• _YOUR TASK_: At the line that includes "FILLET = 0.05", begin writing out the entries below exactly, and continue through the last line without adding anything.

• _SUPPLIED ENTRIES_:

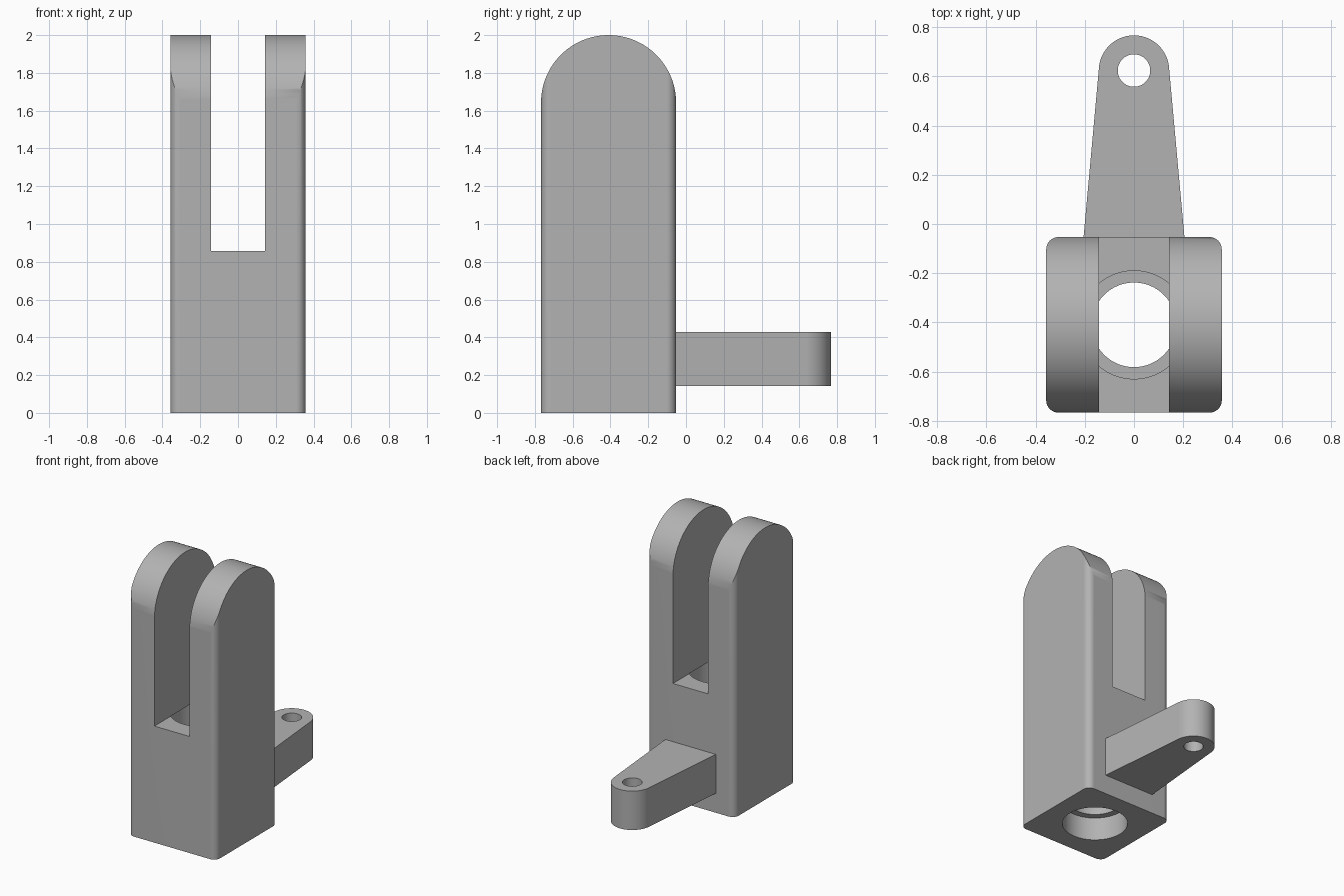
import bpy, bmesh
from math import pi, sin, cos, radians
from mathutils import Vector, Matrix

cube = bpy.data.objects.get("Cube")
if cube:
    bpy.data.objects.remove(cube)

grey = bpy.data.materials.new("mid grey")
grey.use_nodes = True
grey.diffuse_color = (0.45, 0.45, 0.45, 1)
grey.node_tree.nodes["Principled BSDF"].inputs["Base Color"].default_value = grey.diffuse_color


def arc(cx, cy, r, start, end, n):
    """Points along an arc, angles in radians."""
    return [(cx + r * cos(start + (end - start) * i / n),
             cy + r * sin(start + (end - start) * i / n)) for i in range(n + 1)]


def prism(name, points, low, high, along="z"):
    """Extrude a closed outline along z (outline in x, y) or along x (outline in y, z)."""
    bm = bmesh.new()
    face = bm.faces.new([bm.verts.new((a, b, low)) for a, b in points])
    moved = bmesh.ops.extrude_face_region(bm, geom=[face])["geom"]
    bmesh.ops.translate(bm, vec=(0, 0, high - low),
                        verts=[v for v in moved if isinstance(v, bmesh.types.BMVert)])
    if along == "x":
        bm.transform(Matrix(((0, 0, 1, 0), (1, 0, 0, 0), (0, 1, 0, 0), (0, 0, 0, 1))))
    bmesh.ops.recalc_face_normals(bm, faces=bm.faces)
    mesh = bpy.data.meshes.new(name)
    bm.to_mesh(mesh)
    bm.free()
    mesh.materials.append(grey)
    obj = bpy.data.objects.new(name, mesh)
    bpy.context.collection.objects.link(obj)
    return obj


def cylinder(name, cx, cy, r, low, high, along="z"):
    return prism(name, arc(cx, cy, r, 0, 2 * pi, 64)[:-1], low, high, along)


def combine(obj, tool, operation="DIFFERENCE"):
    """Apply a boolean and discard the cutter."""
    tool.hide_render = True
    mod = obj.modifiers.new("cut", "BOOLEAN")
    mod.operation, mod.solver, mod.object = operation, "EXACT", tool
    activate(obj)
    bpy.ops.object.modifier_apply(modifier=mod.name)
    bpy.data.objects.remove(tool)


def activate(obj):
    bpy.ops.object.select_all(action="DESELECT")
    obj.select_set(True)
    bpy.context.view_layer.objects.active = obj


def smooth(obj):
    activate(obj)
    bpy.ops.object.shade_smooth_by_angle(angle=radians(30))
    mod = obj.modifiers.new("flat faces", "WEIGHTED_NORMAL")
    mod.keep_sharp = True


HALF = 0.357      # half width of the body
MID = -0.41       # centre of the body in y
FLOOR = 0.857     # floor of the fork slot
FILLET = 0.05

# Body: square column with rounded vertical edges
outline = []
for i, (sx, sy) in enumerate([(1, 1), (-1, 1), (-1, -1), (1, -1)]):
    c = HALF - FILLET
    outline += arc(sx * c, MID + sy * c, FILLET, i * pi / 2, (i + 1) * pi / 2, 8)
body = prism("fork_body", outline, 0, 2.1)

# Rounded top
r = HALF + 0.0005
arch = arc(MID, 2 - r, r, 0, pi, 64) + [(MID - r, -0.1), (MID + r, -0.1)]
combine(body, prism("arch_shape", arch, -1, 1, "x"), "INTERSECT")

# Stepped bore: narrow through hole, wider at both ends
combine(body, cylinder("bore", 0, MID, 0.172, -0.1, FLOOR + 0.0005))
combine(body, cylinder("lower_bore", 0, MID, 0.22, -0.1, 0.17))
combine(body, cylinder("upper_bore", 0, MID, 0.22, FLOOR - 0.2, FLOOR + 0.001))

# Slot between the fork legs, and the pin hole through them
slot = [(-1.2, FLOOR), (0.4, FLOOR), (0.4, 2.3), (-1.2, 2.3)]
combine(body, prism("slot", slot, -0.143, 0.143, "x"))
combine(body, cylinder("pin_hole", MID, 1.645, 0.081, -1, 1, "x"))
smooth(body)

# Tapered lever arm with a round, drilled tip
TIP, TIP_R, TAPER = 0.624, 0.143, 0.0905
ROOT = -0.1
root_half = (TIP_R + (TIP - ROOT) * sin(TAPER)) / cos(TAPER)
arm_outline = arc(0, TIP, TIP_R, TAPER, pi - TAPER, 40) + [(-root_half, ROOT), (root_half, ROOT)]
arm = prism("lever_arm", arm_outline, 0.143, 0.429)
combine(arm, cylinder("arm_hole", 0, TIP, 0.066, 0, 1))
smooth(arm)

• _SOLUTION FOR THIS PROBLEM_:
FILLET = 0.05

# Body: square column with rounded vertical edges
outline = []
for i, (sx, sy) in enumerate([(1, 1), (-1, 1), (-1, -1), (1, -1)]):
    c = HALF - FILLET
    outline += arc(sx * c, MID + sy * c, FILLET, i * pi / 2, (i + 1) * pi / 2, 8)
body = prism("fork_body", outline, 0, 2.1)

# Rounded top
r = HALF + 0.0005
arch = arc(MID, 2 - r, r, 0, pi, 64) + [(MID - r, -0.1), (MID + r, -0.1)]
combine(body, prism("arch_shape", arch, -1, 1, "x"), "INTERSECT")

# Stepped bore: narrow through hole, wider at both ends
combine(body, cylinder("bore", 0, MID, 0.172, -0.1, FLOOR + 0.0005))
combine(body, cylinder("lower_bore", 0, MID, 0.22, -0.1, 0.17))
combine(body, cylinder("upper_bore", 0, MID, 0.22, FLOOR - 0.2, FLOOR + 0.001))

# Slot between the fork legs, and the pin hole through them
slot = [(-1.2, FLOOR), (0.4, FLOOR), (0.4, 2.3), (-1.2, 2.3)]
combine(body, prism("slot", slot, -0.143, 0.143, "x"))
combine(body, cylinder("pin_hole", MID, 1.645, 0.081, -1, 1, "x"))
smooth(body)

# Tapered lever arm with a round, drilled tip
TIP, TIP_R, TAPER = 0.624, 0.143, 0.0905
ROOT = -0.1
root_half = (TIP_R + (TIP - ROOT) * sin(TAPER)) / cos(TAPER)
arm_outline = arc(0, TIP, TIP_R, TAPER, pi - TAPER, 40) + [(-root_half, ROOT), (root_half, ROOT)]
arm = prism("lever_arm", arm_outline, 0.143, 0.429)
combine(arm, cylinder("arm_hole", 0, TIP, 0.066, 0, 1))
smooth(arm)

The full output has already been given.